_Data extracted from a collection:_

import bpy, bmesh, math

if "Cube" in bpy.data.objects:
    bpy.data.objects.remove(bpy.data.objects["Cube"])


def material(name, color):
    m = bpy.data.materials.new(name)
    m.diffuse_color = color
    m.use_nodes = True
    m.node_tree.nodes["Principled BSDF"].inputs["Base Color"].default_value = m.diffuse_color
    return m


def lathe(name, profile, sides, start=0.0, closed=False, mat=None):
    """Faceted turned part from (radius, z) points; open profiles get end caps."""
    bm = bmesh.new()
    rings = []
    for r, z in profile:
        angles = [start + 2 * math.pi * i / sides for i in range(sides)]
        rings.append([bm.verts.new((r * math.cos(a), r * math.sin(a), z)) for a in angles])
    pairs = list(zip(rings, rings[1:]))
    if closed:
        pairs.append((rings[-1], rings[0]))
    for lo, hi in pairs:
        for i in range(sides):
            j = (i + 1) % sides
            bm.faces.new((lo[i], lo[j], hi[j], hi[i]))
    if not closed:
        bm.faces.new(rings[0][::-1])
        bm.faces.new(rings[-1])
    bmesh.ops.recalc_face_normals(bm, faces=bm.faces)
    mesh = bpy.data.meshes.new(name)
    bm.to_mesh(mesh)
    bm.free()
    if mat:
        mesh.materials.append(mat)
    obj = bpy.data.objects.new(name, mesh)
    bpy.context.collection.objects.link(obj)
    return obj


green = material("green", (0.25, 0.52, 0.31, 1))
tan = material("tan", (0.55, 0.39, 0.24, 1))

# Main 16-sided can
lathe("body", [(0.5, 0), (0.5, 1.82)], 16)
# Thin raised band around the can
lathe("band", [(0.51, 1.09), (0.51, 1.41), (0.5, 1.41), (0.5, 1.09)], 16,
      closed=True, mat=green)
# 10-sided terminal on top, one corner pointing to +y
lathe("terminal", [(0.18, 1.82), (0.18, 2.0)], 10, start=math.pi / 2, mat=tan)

---

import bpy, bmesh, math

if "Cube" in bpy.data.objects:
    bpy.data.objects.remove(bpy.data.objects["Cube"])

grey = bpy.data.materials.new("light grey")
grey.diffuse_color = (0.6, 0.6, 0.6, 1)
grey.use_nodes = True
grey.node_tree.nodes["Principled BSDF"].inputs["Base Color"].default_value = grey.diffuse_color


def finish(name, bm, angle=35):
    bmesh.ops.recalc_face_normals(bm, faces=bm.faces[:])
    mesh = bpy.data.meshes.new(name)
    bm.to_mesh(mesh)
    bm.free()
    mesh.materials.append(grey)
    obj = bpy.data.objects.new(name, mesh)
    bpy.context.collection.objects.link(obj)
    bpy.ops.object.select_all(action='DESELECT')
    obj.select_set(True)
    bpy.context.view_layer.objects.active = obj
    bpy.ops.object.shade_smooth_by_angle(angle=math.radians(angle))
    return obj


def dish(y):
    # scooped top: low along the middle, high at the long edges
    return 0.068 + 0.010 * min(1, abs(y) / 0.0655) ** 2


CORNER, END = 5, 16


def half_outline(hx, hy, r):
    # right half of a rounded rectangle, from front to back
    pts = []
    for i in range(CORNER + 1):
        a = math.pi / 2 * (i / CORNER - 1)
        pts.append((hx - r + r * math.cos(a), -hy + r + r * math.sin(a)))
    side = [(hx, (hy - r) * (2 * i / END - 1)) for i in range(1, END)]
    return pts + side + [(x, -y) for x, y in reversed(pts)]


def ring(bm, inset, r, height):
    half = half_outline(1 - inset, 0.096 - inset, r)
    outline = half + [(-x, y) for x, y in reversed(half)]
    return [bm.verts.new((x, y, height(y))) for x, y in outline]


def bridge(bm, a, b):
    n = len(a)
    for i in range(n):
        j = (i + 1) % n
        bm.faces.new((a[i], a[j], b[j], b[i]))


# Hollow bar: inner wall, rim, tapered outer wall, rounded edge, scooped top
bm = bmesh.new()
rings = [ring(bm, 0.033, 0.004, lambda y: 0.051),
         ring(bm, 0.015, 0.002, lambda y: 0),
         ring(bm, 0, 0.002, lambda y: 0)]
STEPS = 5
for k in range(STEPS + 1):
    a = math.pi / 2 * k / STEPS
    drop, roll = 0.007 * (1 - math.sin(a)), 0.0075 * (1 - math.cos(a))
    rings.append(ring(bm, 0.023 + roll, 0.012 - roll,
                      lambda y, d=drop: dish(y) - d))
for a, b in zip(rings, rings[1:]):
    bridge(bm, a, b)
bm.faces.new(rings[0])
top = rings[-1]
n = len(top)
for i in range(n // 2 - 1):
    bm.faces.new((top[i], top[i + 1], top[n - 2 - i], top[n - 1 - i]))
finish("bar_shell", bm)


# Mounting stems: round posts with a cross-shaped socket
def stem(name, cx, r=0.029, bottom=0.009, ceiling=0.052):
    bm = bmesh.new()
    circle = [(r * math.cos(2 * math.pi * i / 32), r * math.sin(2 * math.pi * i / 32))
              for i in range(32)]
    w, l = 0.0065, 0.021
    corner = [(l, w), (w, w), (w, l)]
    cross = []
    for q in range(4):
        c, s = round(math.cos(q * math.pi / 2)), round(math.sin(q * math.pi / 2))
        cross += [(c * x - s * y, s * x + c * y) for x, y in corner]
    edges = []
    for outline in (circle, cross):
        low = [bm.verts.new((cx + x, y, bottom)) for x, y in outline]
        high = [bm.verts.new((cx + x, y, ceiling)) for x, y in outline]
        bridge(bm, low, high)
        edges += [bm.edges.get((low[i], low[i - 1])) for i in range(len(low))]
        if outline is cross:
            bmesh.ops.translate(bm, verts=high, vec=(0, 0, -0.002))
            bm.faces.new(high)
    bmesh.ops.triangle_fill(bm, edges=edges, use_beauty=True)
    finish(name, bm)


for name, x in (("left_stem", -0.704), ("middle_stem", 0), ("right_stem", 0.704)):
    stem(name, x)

_Required action:_ Of all the lines in the data, count those that contain "range" and give that figure with nothing else.

_Expected output:_ 10